I recently taught two Japanese “mystery” stories: Shiga Naoya’s “Han’s Crime” and Akutagawa Ryunosuke’s “In a Grove” (the source story of Kurosawa’s Rashomon). Naoya’s story opens by SOLVING the crime! “Much to everyone’s astonishment, the young Chinese juggler, Han, severed his wife’s carotid artery with one of his heavy knives in the course of a performance.” Wow, we already know whodunit and who it got done to and where. Still, there is a mystery to be solved. What this done intentionally or accidentally? A judge comes to investigate and, this is, I think, the remarkably cool part of the story, begins his investigation by interviewing the Theater Owner and Han’s assistant. He then interviews Han. Much of our delight in the story–if we are delighted by it (and my students always are)–comes from watching the judge–who stands in for us, the readers–try to uncover whether the crime is intentional or not. I trust the judge (I am enamored of his questioning strategy–he lets Han know he has interviewed other people to force Han to tell the truth, he tries to throw Han off by telling him he “believes him”) but, finally, there is no way to KNOW whether Han beat the system or made a horrible mistake. The story denies, to wonderful effect, our expectation of the mystery story.
Akutagawa’s “In a Grove” similarly presents itself as a mystery.

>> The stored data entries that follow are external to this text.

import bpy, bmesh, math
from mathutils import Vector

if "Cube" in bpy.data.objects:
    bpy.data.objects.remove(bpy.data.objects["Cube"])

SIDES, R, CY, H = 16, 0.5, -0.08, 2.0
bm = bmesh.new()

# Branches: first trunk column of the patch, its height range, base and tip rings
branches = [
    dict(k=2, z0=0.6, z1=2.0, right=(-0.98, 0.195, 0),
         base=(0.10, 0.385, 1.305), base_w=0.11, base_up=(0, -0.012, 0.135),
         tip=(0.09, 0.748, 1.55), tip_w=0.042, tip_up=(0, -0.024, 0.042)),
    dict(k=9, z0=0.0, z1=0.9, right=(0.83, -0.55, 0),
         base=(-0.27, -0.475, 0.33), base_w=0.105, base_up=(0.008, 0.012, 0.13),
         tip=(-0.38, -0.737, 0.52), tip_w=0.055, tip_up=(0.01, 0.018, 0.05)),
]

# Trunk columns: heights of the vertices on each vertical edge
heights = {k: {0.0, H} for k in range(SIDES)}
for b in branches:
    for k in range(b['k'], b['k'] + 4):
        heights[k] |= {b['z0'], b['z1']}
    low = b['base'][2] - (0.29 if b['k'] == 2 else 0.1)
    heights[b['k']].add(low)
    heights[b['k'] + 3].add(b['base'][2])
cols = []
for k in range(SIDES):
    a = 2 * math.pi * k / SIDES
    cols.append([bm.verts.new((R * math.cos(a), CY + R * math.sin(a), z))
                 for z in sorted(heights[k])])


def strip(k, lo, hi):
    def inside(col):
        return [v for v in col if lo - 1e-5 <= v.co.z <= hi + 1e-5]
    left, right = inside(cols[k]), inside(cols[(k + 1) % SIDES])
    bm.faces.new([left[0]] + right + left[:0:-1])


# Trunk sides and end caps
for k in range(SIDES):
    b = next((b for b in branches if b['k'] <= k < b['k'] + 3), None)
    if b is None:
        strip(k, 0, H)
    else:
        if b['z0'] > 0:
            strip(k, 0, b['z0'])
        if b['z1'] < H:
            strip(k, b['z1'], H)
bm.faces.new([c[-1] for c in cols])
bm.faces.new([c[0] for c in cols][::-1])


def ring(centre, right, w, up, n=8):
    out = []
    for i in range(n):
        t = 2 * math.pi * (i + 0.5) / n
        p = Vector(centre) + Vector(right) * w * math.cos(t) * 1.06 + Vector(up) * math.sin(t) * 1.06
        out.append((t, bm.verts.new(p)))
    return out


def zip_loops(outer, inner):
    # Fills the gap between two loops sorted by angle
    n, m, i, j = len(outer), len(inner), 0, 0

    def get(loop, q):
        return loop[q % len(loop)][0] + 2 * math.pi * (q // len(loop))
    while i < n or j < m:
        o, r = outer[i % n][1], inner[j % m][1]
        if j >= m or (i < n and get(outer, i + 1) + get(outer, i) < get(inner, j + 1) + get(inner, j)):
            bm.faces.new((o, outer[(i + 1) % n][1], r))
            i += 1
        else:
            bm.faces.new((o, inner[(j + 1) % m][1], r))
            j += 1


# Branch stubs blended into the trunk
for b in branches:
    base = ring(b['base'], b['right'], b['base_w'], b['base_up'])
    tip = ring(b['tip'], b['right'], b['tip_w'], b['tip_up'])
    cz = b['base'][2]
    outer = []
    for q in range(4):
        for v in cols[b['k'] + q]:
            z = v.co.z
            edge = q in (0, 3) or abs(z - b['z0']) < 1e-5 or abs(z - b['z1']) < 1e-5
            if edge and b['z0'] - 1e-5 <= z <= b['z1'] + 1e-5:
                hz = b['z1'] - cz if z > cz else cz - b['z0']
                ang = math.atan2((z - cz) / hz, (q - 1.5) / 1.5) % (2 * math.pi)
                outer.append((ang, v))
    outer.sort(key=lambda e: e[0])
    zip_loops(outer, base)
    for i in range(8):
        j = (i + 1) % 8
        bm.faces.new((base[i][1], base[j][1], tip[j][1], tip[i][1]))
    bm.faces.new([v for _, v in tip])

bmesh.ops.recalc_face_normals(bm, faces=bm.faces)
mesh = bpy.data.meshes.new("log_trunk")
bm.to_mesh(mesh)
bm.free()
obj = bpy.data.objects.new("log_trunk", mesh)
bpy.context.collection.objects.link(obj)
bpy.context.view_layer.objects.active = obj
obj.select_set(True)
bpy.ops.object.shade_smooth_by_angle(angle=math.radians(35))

The opening scene is the “Testimony of a Woodcutter before a High Police Commissioner.” Several other speakers follow, each speaking in his or her own voice and THREE OF THEM CONFESS TO THE CRIME. (The multiple first-person narration is also quite nice.) The physical evidence will support all of the readings but no two readings can be made to work together (let alone all three). Akutagawa thwarts the reader’s desire to make sense of the story and thereby achieves an interesting effect. Since Akutagawa wrote the story in the very early 20th century this has been much imitated (Robert Browning’s Ring and the Book actually predates “In a Grove” and similarly tells a story from multiple points of view; and the short-lived television show “Boomtown” presented a variation of this method of story telling). Some times my students are frustrated that there is not an answer to the puzzle; but many appreciate the balancing act of Akutagawa and the insight that often we see the world not as it is, but as we are.
Next week, more Japanese! Either a discussion of Mishima Yukio or perhaps a review of two movies by the superb director, Kobayashi Masaki (Hara-kiri and Samurai Rebellion). In a fascinating turn of events I have just discovered that The 47 Ronin (which I wrote about last week!) is being made into a movie to be released on November 21, 2012. http://www.imdb.com/title/tt1335975/